#### [Data section]
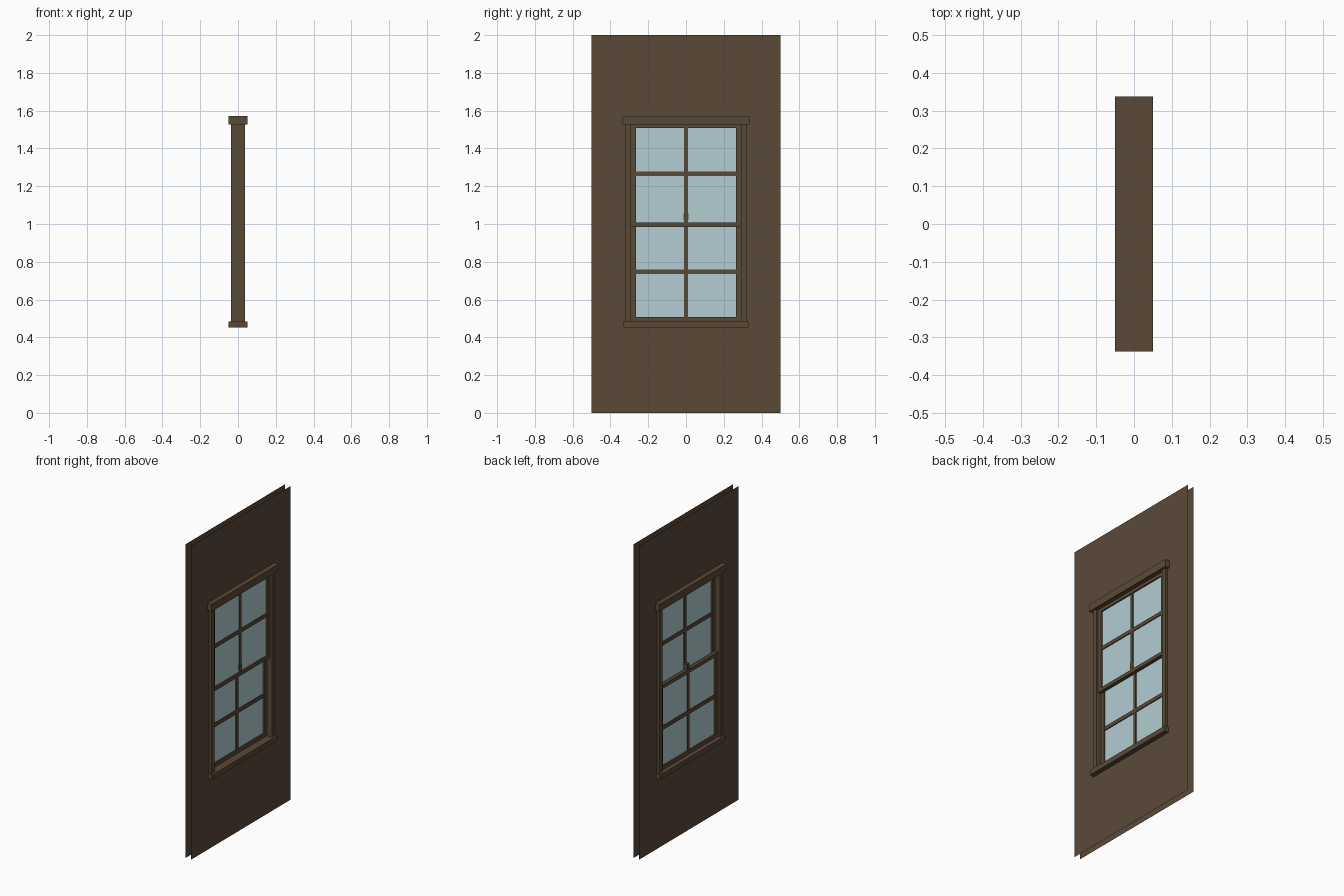
import bpy, bmesh

if "Cube" in bpy.data.objects:
    bpy.data.objects.remove(bpy.data.objects["Cube"])

def material(name, rgb):
    m = bpy.data.materials.new(name)
    m.diffuse_color = (*rgb, 1)
    m.use_nodes = True
    m.node_tree.nodes["Principled BSDF"].inputs["Base Color"].default_value = m.diffuse_color
    return m

BROWN = material("brown_wood", (0.102, 0.067, 0.039))
GLASS = material("pale_glass", (0.45, 0.61, 0.645))

def finish(name, bm, mat):
    me = bpy.data.meshes.new(name)
    bm.to_mesh(me)
    bm.free()
    me.materials.append(mat)
    ob = bpy.data.objects.new(name, me)
    bpy.context.collection.objects.link(ob)

def add_box(bm, x, y, z):
    """Box from (min, max) pairs."""
    ret = bmesh.ops.create_cube(bm, size=1)
    for v in ret["verts"]:
        for i, (lo, hi) in enumerate((x, y, z)):
            v.co[i] = lo if v.co[i] < 0 else hi

def boxes(name, mat, *parts):
    bm = bmesh.new()
    for p in parts:
        add_box(bm, *p)
    finish(name, bm, mat)

OUT, IN = 0.32, 0.29            # casing half widths
BOTTOM, TOP = 0.483, 1.527      # opening height

# Wall: two thin sheets with the window opening left out
for x, side in ((0.02, "right"), (-0.02, "left")):
    bm = bmesh.new()
    ys, zs = (-0.5, -OUT, OUT, 0.5), (0, BOTTOM, TOP, 2)
    grid = [[bm.verts.new((x, y, z)) for y in ys] for z in zs]
    for r in range(3):
        for c in range(3):
            if (r, c) == (1, 1):
                continue
            q = [grid[r][c], grid[r][c + 1], grid[r + 1][c + 1], grid[r + 1][c]]
            bm.faces.new(q if x > 0 else q[::-1])
    bmesh.ops.dissolve_limit(bm, angle_limit=0.01, verts=bm.verts, edges=bm.edges)
    finish("wall_sheet_" + side, bm, BROWN)

# Casing, head and sill
D = (-0.036, 0.036)
boxes("side_casings", BROWN, (D, (-OUT, -IN), (BOTTOM, TOP)), (D, (IN, OUT), (BOTTOM, TOP)))
boxes("head_trim", BROWN, ((-0.05, 0.05), (-0.337, 0.337), (TOP, 1.573)))
boxes("sill", BROWN, ((-0.05, 0.05), (-0.331, 0.331), (0.451, BOTTOM)))

# Two sliding sashes, one behind the other, each with four panes
def sash(name, x0, x1, z0, glass0, bar0, bar1, glass1, z1):
    x, g = (x0, x1), 0.265
    mid = (x0 + x1) / 2
    bars = (x0 + 0.003, x1 - 0.003)
    boxes(name + "_sash", BROWN,
          (x, (-IN, -g), (z0, z1)), (x, (g, IN), (z0, z1)),
          (x, (-g, g), (z0, glass0)), (x, (-g, g), (glass1, z1)),
          (bars, (-g, g), (bar0, bar1)),
          (bars, (-0.01, 0.01), (glass0, glass1)))
    boxes(name + "_glass", GLASS,
          ((mid - 0.002, mid + 0.002), (-g, g), (glass0, glass1)))

sash("upper", 0.0, 0.022, 0.985, 1.008, 1.255, 1.278, 1.507, TOP)
sash("lower", -0.022, 0.0, BOTTOM, 0.507, 0.735, 0.759, 1.0, 1.024)

# Lock at the meeting rails
boxes("sash_lock", BROWN, ((-0.016, 0.018), (-0.013, 0.013), (1.02, 1.056)))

#### [Aim of the task]
Look through the data above. Find each line with the string "finish" and copy it.

#### [Exercise answer]
def finish(name, bm, mat):
    finish(name, bm, mat)
    finish("wall_sheet_" + side, bm, BROWN)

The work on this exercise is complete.